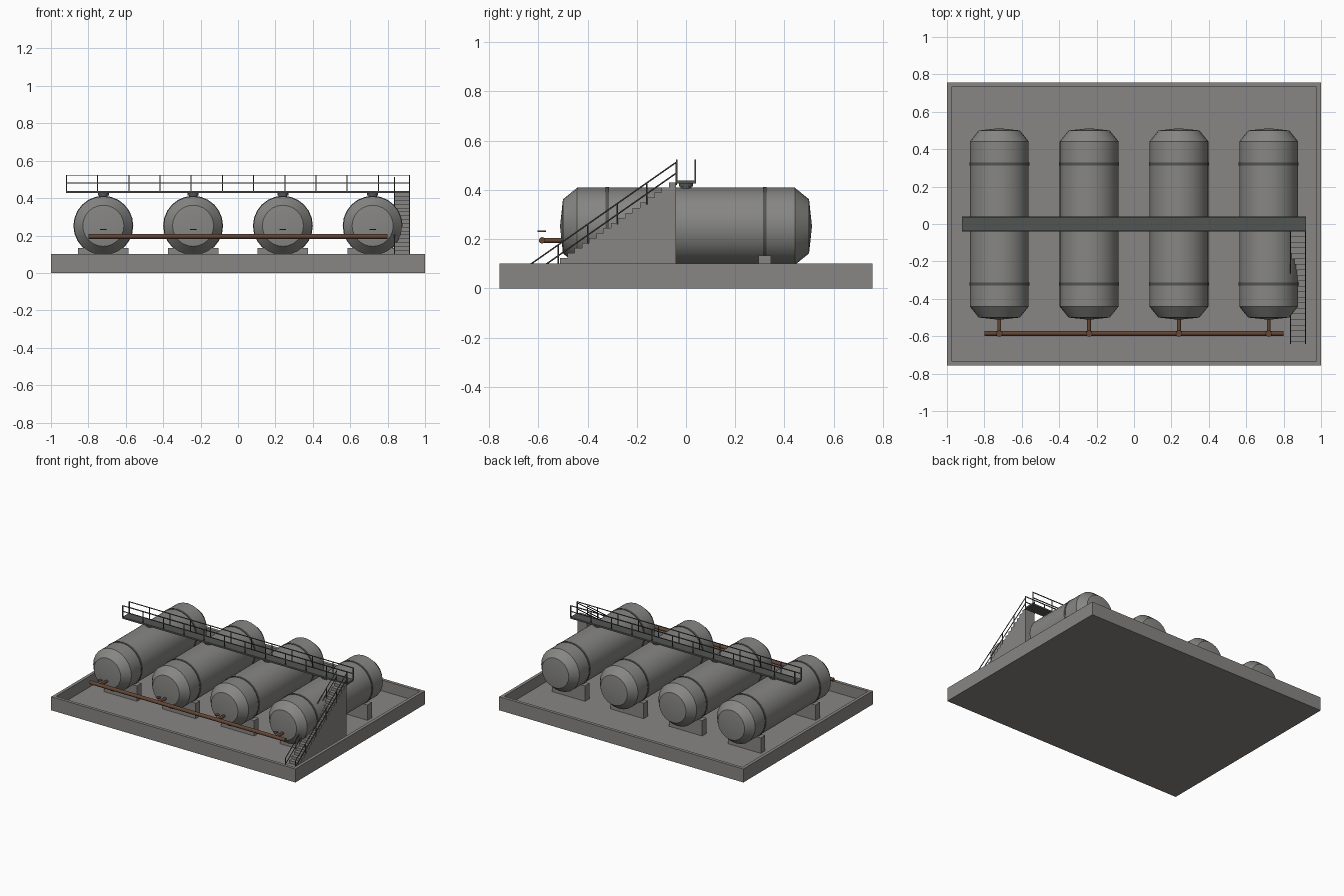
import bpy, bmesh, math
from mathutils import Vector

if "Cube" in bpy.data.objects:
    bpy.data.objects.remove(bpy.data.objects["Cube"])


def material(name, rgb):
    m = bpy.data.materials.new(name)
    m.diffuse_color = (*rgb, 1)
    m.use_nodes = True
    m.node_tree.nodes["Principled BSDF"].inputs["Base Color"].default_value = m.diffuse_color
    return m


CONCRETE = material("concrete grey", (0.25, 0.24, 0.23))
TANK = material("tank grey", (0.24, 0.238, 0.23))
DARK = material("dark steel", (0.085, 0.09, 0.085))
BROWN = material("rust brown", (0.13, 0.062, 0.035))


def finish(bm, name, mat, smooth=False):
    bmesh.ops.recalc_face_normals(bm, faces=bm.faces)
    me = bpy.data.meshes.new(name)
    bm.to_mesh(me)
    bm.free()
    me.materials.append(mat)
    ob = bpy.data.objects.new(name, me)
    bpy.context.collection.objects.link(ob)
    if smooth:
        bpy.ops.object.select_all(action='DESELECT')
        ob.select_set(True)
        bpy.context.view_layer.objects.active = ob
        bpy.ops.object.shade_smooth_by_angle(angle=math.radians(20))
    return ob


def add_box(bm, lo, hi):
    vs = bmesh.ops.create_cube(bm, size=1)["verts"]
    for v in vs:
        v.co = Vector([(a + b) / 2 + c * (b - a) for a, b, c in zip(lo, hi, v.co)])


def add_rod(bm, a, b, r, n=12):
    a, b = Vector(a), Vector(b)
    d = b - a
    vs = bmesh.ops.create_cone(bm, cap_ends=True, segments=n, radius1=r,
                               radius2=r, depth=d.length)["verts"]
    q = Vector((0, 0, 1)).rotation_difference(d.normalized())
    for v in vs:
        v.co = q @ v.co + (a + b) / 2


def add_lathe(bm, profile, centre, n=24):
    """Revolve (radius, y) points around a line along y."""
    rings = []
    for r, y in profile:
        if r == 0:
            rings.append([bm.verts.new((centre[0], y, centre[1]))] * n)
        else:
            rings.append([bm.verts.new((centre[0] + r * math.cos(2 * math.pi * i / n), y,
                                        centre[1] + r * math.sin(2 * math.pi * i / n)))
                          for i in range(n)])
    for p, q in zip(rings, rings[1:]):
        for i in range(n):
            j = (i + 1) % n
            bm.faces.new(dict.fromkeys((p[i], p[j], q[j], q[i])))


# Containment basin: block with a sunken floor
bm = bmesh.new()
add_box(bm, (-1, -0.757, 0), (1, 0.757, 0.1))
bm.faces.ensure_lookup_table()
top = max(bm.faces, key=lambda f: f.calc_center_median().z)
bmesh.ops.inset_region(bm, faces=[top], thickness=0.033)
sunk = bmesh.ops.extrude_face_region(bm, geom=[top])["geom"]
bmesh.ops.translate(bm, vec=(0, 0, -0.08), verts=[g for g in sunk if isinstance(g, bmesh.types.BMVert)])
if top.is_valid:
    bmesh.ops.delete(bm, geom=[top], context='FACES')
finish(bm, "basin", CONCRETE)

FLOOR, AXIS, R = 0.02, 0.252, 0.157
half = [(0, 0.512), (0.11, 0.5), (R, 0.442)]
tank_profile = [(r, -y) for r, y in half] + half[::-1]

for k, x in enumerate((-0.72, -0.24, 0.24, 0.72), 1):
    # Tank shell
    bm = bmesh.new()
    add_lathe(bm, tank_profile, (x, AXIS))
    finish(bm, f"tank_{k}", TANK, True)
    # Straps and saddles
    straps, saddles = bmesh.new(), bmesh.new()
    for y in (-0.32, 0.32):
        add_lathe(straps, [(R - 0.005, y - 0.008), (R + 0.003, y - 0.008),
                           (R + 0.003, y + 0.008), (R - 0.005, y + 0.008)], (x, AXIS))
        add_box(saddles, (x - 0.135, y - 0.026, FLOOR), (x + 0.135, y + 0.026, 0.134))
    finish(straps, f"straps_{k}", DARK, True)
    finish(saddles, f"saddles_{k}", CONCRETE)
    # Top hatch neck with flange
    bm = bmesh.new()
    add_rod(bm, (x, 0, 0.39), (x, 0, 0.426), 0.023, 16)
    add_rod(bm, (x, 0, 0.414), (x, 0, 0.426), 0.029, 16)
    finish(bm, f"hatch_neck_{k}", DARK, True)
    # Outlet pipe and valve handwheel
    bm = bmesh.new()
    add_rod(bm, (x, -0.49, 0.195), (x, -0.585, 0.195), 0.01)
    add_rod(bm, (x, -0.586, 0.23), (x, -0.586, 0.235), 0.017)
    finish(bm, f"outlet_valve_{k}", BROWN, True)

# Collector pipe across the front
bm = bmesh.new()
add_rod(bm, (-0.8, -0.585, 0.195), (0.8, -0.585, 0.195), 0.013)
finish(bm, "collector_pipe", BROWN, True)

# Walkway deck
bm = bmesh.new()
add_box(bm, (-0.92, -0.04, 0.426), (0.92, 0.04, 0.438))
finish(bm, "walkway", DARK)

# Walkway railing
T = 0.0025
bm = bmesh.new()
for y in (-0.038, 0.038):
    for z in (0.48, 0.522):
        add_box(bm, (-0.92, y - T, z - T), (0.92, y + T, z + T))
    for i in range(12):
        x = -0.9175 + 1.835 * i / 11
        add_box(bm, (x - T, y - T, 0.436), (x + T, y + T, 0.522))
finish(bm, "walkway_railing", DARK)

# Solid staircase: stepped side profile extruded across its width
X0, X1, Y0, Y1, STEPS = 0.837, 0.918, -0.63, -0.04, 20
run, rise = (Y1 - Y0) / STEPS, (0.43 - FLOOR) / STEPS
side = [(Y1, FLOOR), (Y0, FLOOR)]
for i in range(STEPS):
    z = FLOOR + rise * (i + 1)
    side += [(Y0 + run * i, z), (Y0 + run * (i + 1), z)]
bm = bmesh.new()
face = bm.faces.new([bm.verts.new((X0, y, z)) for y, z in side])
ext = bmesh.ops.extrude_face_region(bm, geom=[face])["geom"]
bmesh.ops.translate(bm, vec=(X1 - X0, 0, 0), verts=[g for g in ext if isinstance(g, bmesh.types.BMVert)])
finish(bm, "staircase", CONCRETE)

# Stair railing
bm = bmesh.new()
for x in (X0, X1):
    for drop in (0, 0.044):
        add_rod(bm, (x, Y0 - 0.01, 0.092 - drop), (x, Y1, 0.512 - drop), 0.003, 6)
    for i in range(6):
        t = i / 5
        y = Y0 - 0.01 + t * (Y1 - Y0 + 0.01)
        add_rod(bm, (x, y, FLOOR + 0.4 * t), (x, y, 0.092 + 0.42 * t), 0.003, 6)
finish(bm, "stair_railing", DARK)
****************************************
## Task directions
Give the data above again in full and unchanged, skipping the pictures.

## Output of the exercise
import bpy, bmesh, math
from mathutils import Vector

if "Cube" in bpy.data.objects:
    bpy.data.objects.remove(bpy.data.objects["Cube"])


def material(name, rgb):
    m = bpy.data.materials.new(name)
    m.diffuse_color = (*rgb, 1)
    m.use_nodes = True
    m.node_tree.nodes["Principled BSDF"].inputs["Base Color"].default_value = m.diffuse_color
    return m


CONCRETE = material("concrete grey", (0.25, 0.24, 0.23))
TANK = material("tank grey", (0.24, 0.238, 0.23))
DARK = material("dark steel", (0.085, 0.09, 0.085))
BROWN = material("rust brown", (0.13, 0.062, 0.035))


def finish(bm, name, mat, smooth=False):
    bmesh.ops.recalc_face_normals(bm, faces=bm.faces)
    me = bpy.data.meshes.new(name)
    bm.to_mesh(me)
    bm.free()
    me.materials.append(mat)
    ob = bpy.data.objects.new(name, me)
    bpy.context.collection.objects.link(ob)
    if smooth:
        bpy.ops.object.select_all(action='DESELECT')
        ob.select_set(True)
        bpy.context.view_layer.objects.active = ob
        bpy.ops.object.shade_smooth_by_angle(angle=math.radians(20))
    return ob


def add_box(bm, lo, hi):
    vs = bmesh.ops.create_cube(bm, size=1)["verts"]
    for v in vs:
        v.co = Vector([(a + b) / 2 + c * (b - a) for a, b, c in zip(lo, hi, v.co)])


def add_rod(bm, a, b, r, n=12):
    a, b = Vector(a), Vector(b)
    d = b - a
    vs = bmesh.ops.create_cone(bm, cap_ends=True, segments=n, radius1=r,
                               radius2=r, depth=d.length)["verts"]
    q = Vector((0, 0, 1)).rotation_difference(d.normalized())
    for v in vs:
        v.co = q @ v.co + (a + b) / 2


def add_lathe(bm, profile, centre, n=24):
    """Revolve (radius, y) points around a line along y."""
    rings = []
    for r, y in profile:
        if r == 0:
            rings.append([bm.verts.new((centre[0], y, centre[1]))] * n)
        else:
            rings.append([bm.verts.new((centre[0] + r * math.cos(2 * math.pi * i / n), y,
                                        centre[1] + r * math.sin(2 * math.pi * i / n)))
                          for i in range(n)])
    for p, q in zip(rings, rings[1:]):
        for i in range(n):
            j = (i + 1) % n
            bm.faces.new(dict.fromkeys((p[i], p[j], q[j], q[i])))


# Containment basin: block with a sunken floor
bm = bmesh.new()
add_box(bm, (-1, -0.757, 0), (1, 0.757, 0.1))
bm.faces.ensure_lookup_table()
top = max(bm.faces, key=lambda f: f.calc_center_median().z)
bmesh.ops.inset_region(bm, faces=[top], thickness=0.033)
sunk = bmesh.ops.extrude_face_region(bm, geom=[top])["geom"]
bmesh.ops.translate(bm, vec=(0, 0, -0.08), verts=[g for g in sunk if isinstance(g, bmesh.types.BMVert)])
if top.is_valid:
    bmesh.ops.delete(bm, geom=[top], context='FACES')
finish(bm, "basin", CONCRETE)

FLOOR, AXIS, R = 0.02, 0.252, 0.157
half = [(0, 0.512), (0.11, 0.5), (R, 0.442)]
tank_profile = [(r, -y) for r, y in half] + half[::-1]

for k, x in enumerate((-0.72, -0.24, 0.24, 0.72), 1):
    # Tank shell
    bm = bmesh.new()
    add_lathe(bm, tank_profile, (x, AXIS))
    finish(bm, f"tank_{k}", TANK, True)
    # Straps and saddles
    straps, saddles = bmesh.new(), bmesh.new()
    for y in (-0.32, 0.32):
        add_lathe(straps, [(R - 0.005, y - 0.008), (R + 0.003, y - 0.008),
                           (R + 0.003, y + 0.008), (R - 0.005, y + 0.008)], (x, AXIS))
        add_box(saddles, (x - 0.135, y - 0.026, FLOOR), (x + 0.135, y + 0.026, 0.134))
    finish(straps, f"straps_{k}", DARK, True)
    finish(saddles, f"saddles_{k}", CONCRETE)
    # Top hatch neck with flange
    bm = bmesh.new()
    add_rod(bm, (x, 0, 0.39), (x, 0, 0.426), 0.023, 16)
    add_rod(bm, (x, 0, 0.414), (x, 0, 0.426), 0.029, 16)
    finish(bm, f"hatch_neck_{k}", DARK, True)
    # Outlet pipe and valve handwheel
    bm = bmesh.new()
    add_rod(bm, (x, -0.49, 0.195), (x, -0.585, 0.195), 0.01)
    add_rod(bm, (x, -0.586, 0.23), (x, -0.586, 0.235), 0.017)
    finish(bm, f"outlet_valve_{k}", BROWN, True)

# Collector pipe across the front
bm = bmesh.new()
add_rod(bm, (-0.8, -0.585, 0.195), (0.8, -0.585, 0.195), 0.013)
finish(bm, "collector_pipe", BROWN, True)

# Walkway deck
bm = bmesh.new()
add_box(bm, (-0.92, -0.04, 0.426), (0.92, 0.04, 0.438))
finish(bm, "walkway", DARK)

# Walkway railing
T = 0.0025
bm = bmesh.new()
for y in (-0.038, 0.038):
    for z in (0.48, 0.522):
        add_box(bm, (-0.92, y - T, z - T), (0.92, y + T, z + T))
    for i in range(12):
        x = -0.9175 + 1.835 * i / 11
        add_box(bm, (x - T, y - T, 0.436), (x + T, y + T, 0.522))
finish(bm, "walkway_railing", DARK)

# Solid staircase: stepped side profile extruded across its width
X0, X1, Y0, Y1, STEPS = 0.837, 0.918, -0.63, -0.04, 20
run, rise = (Y1 - Y0) / STEPS, (0.43 - FLOOR) / STEPS
side = [(Y1, FLOOR), (Y0, FLOOR)]
for i in range(STEPS):
    z = FLOOR + rise * (i + 1)
    side += [(Y0 + run * i, z), (Y0 + run * (i + 1), z)]
bm = bmesh.new()
face = bm.faces.new([bm.verts.new((X0, y, z)) for y, z in side])
ext = bmesh.ops.extrude_face_region(bm, geom=[face])["geom"]
bmesh.ops.translate(bm, vec=(X1 - X0, 0, 0), verts=[g for g in ext if isinstance(g, bmesh.types.BMVert)])
finish(bm, "staircase", CONCRETE)

# Stair railing
bm = bmesh.new()
for x in (X0, X1):
    for drop in (0, 0.044):
        add_rod(bm, (x, Y0 - 0.01, 0.092 - drop), (x, Y1, 0.512 - drop), 0.003, 6)
    for i in range(6):
        t = i / 5
        y = Y0 - 0.01 + t * (Y1 - Y0 + 0.01)
        add_rod(bm, (x, y, FLOOR + 0.4 * t), (x, y, 0.092 + 0.42 * t), 0.003, 6)
finish(bm, "stair_railing", DARK)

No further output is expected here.